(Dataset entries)
== Segment start ==
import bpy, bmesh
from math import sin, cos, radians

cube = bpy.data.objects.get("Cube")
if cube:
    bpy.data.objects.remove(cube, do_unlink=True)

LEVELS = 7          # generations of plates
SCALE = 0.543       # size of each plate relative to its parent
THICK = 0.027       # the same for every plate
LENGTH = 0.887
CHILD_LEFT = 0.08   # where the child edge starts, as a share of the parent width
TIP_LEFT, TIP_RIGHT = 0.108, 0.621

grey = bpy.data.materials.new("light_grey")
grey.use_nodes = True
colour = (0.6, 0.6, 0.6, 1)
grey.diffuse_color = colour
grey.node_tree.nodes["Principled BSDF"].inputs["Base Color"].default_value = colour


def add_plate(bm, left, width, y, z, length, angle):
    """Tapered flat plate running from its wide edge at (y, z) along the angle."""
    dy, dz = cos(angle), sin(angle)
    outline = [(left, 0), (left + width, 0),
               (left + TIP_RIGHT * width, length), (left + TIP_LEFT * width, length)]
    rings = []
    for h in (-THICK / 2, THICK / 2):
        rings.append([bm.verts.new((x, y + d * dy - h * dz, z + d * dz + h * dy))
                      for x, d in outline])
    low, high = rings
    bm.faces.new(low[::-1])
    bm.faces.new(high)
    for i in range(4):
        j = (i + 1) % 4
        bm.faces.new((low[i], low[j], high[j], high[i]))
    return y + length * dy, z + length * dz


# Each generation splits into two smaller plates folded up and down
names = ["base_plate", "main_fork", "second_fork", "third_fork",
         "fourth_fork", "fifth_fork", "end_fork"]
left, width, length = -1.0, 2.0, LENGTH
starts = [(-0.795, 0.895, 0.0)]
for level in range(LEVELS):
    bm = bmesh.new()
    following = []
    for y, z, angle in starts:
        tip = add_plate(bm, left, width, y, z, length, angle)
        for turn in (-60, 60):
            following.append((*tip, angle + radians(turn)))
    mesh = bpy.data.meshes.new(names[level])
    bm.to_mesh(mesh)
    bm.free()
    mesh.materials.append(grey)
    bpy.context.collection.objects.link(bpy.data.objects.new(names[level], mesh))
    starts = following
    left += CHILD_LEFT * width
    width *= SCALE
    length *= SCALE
== Segment end ==
What to do — Word for word, repeat each entry shown above.

Result of this task —
import bpy, bmesh
from math import sin, cos, radians

cube = bpy.data.objects.get("Cube")
if cube:
    bpy.data.objects.remove(cube, do_unlink=True)

LEVELS = 7          # generations of plates
SCALE = 0.543       # size of each plate relative to its parent
THICK = 0.027       # the same for every plate
LENGTH = 0.887
CHILD_LEFT = 0.08   # where the child edge starts, as a share of the parent width
TIP_LEFT, TIP_RIGHT = 0.108, 0.621

grey = bpy.data.materials.new("light_grey")
grey.use_nodes = True
colour = (0.6, 0.6, 0.6, 1)
grey.diffuse_color = colour
grey.node_tree.nodes["Principled BSDF"].inputs["Base Color"].default_value = colour


def add_plate(bm, left, width, y, z, length, angle):
    """Tapered flat plate running from its wide edge at (y, z) along the angle."""
    dy, dz = cos(angle), sin(angle)
    outline = [(left, 0), (left + width, 0),
               (left + TIP_RIGHT * width, length), (left + TIP_LEFT * width, length)]
    rings = []
    for h in (-THICK / 2, THICK / 2):
        rings.append([bm.verts.new((x, y + d * dy - h * dz, z + d * dz + h * dy))
                      for x, d in outline])
    low, high = rings
    bm.faces.new(low[::-1])
    bm.faces.new(high)
    for i in range(4):
        j = (i + 1) % 4
        bm.faces.new((low[i], low[j], high[j], high[i]))
    return y + length * dy, z + length * dz


# Each generation splits into two smaller plates folded up and down
names = ["base_plate", "main_fork", "second_fork", "third_fork",
         "fourth_fork", "fifth_fork", "end_fork"]
left, width, length = -1.0, 2.0, LENGTH
starts = [(-0.795, 0.895, 0.0)]
for level in range(LEVELS):
    bm = bmesh.new()
    following = []
    for y, z, angle in starts:
        tip = add_plate(bm, left, width, y, z, length, angle)
        for turn in (-60, 60):
            following.append((*tip, angle + radians(turn)))
    mesh = bpy.data.meshes.new(names[level])
    bm.to_mesh(mesh)
    bm.free()
    mesh.materials.append(grey)
    bpy.context.collection.objects.link(bpy.data.objects.new(names[level], mesh))
    starts = following
    left += CHILD_LEFT * width
    width *= SCALE
    length *= SCALE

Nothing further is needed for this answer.